Just as with the other technologies, there is the open question of the scale of use that is not defined by the disclosure. How many covert profiles does the NYPD operate? How many individuals in the department are regularly participating in social media groups, or messaging members of the public (or indeed minors) under a false profile? What guidelines are there for the behavior of a police officer in these situations?

Indeed, engaging with individuals on messaging apps may happen in intimate circumstances. Rachel Levinson-Waldman, a Senior Counsel to the Liberty and National Security Program at New York University School of Law’s Brennan Center for Justice, has noted that in past investigations NYPD detectives have targeted mostly Black and Hispanic teenage males “by using a fake avatar of a female teenager.” The disclosure notes that “allegations of misuse are internally investigated at the command level or by the Internal Affairs Bureau.” How many instances of misuse have been reported? How many are related to investigations of minors? Dr. Desmond Patton, founding Director of Safe lab at Columbia University said, “One of the places where we saw this most is in doing interviews with legal aid attorneys that had young Black and brown clients that had been arrested because of their social media profile in some way.” His lab looked specifically at how social media information is misused by police in a 2017 paper, Stop and Frisk Online: Theorizing Everyday Racism in Digital Policing in the Use of Social Media for Identification of Criminal Conduct and Associations.

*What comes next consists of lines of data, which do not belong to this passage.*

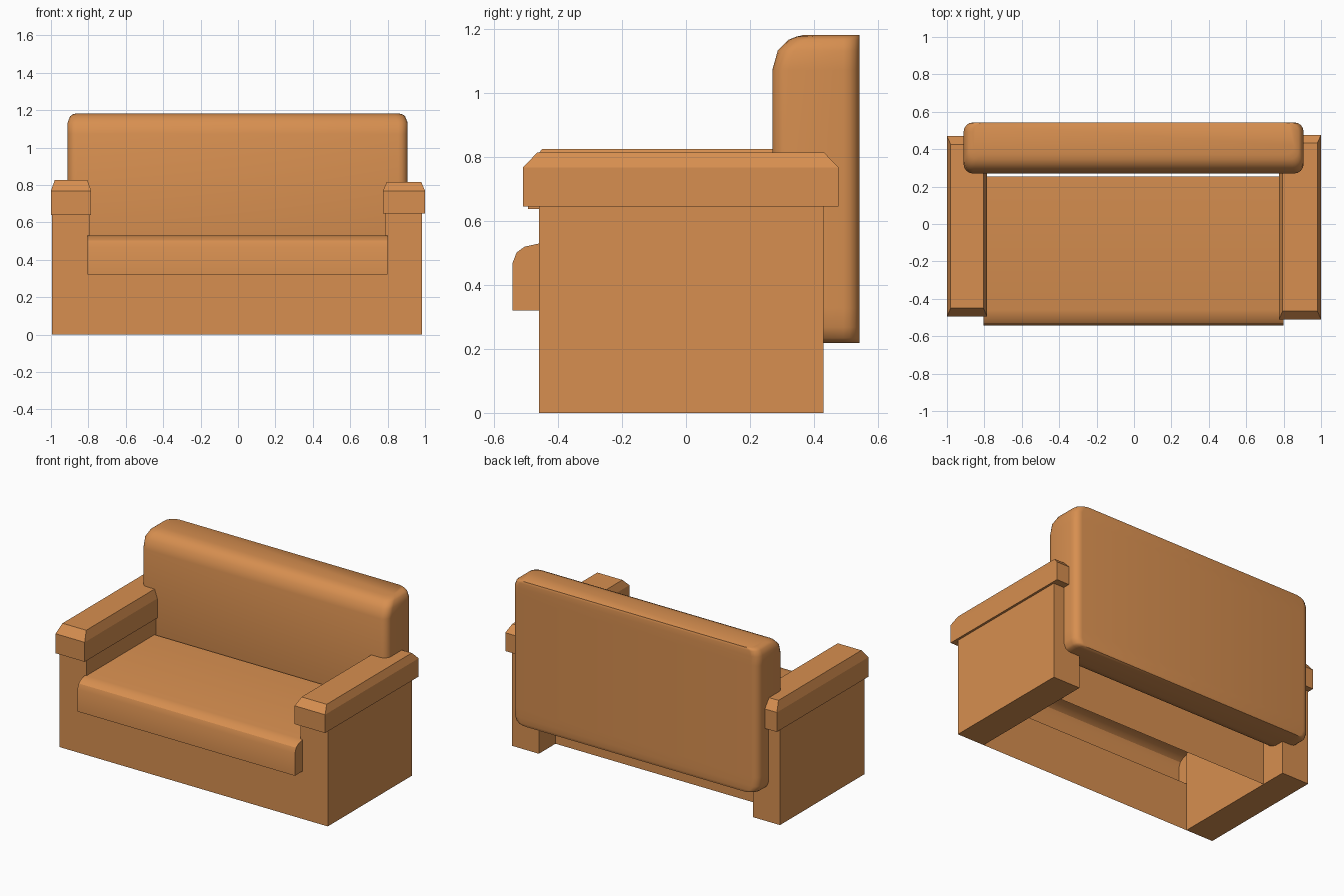
import bpy, bmesh, math

cube = bpy.data.objects.get("Cube")
if cube:
    bpy.data.objects.remove(cube, do_unlink=True)

# One upholstery colour
mat = bpy.data.materials.new("tan_upholstery")
mat.use_nodes = True
color = (0.68, 0.275, 0.08, 1)
mat.diffuse_color = color
mat.node_tree.nodes["Principled BSDF"].inputs["Base Color"].default_value = color


def finish(name, bm, smooth=None):
    bmesh.ops.recalc_face_normals(bm, faces=bm.faces)
    mesh = bpy.data.meshes.new(name)
    bm.to_mesh(mesh)
    bm.free()
    mesh.materials.append(mat)
    obj = bpy.data.objects.new(name, mesh)
    bpy.context.collection.objects.link(obj)
    if smooth:
        bpy.ops.object.select_all(action="DESELECT")
        obj.select_set(True)
        bpy.context.view_layer.objects.active = obj
        bpy.ops.object.shade_smooth_by_angle(angle=math.radians(smooth))
    return obj


def loft(name, rings, smooth=None):
    """Join matching closed rings and cap both ends."""
    bm = bmesh.new()
    loops = [[bm.verts.new(p) for p in ring] for ring in rings]
    for low, high in zip(loops, loops[1:]):
        for i in range(len(low)):
            j = (i + 1) % len(low)
            bm.faces.new((low[i], low[j], high[j], high[i]))
    bm.faces.new(loops[0])
    bm.faces.new(loops[-1])
    return finish(name, bm, smooth)


def sheet(name, profile, x0, x1, cap=0, smooth=None):
    """Sweep an open (y, z) profile along x; cap its first points if asked."""
    bm = bmesh.new()
    a, b = [[bm.verts.new((x, y, z)) for y, z in profile] for x in (x0, x1)]
    for i in range(len(profile) - 1):
        bm.faces.new((a[i], a[i + 1], b[i + 1], b[i]))
    if cap:
        bm.faces.new(a[:cap])
        bm.faces.new(b[:cap])
    return finish(name, bm, smooth)


def rect(x0, x1, y0, y1, z):
    return [(x0, y0, z), (x1, y0, z), (x1, y1, z), (x0, y1, z)]


def arm_cap(name, x0, x1, y0, y1, z0, z1, dx=0.02, dy=0.045):
    """Armrest pad with a chamfered top."""
    loft(name, [rect(x0, x1, y0, y1, z0), rect(x0, x1, y0, y1, 0.768),
                rect(x0 + dx, x1 - dx, y0 + dy, y1 - dy, z1)])


# Arms
FRONT, REAR = -0.46, 0.43
for name, x0, x1 in (("right_arm", -0.995, -0.795), ("left_arm", 0.785, 0.985)):
    loft(name, [rect(x0, x1, FRONT, REAR, z) for z in (0, 0.65)])
arm_cap("right_arm_cap", -1.0, -0.785, -0.495, 0.47, 0.638, 0.826)
arm_cap("left_arm_cap", 0.775, 1.0, -0.51, 0.477, 0.646, 0.815)

# Hollow seat base: front and rear panels
sheet("front_panel", [(FRONT, 0), (FRONT, 0.32)], -0.795, 0.785)
sheet("rear_panel", [(0.255, 0), (0.255, 0.53)], -0.795, 0.785)

# Seat cushion with a rolled front edge
sheet("seat_cushion",
      [(FRONT, 0.32), (-0.543, 0.32), (-0.543, 0.468), (-0.53, 0.502),
       (-0.505, 0.52), (FRONT, 0.53), (0.255, 0.53)],
      -0.805, 0.80, cap=6, smooth=30)


# Backrest, stacked from rounded outlines
def rounded(half, y0, y1, z, r=0.05, steps=4):
    ring = []
    corners = ((1, y1 - r, 0), (-1, y1 - r, 90), (-1, y0 + r, 180), (1, y0 + r, 270))
    for side, cy, start in corners:
        for k in range(steps + 1):
            t = math.radians(start + 90 * k / steps)
            ring.append((side * (half - r) + r * math.cos(t) - 0.002,
                         cy + r * math.sin(t), z))
    return ring


def outline(drop, set_back, z):
    r = 0.05
    inset = r - math.sqrt(r * r - max(r - drop, 0) ** 2)
    return rounded(0.909 - inset, 0.27 + set_back, 0.543, z)


ROLL = [(0, 0.10), (0.006, 0.075), (0.016, 0.05), (0.05, 0.017), (0.11, 0)]
rings = [outline(d, s, 0.218 + d) for d, s in ROLL]
rings += [outline(d, s, 1.183 - d) for d, s in reversed(ROLL)]
loft("backrest", rings, smooth=40)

This article is a collaboration between Tech Policy Press and the Center for Media Engagement. To read the rest of this article, please visit the Tech Policy Press website.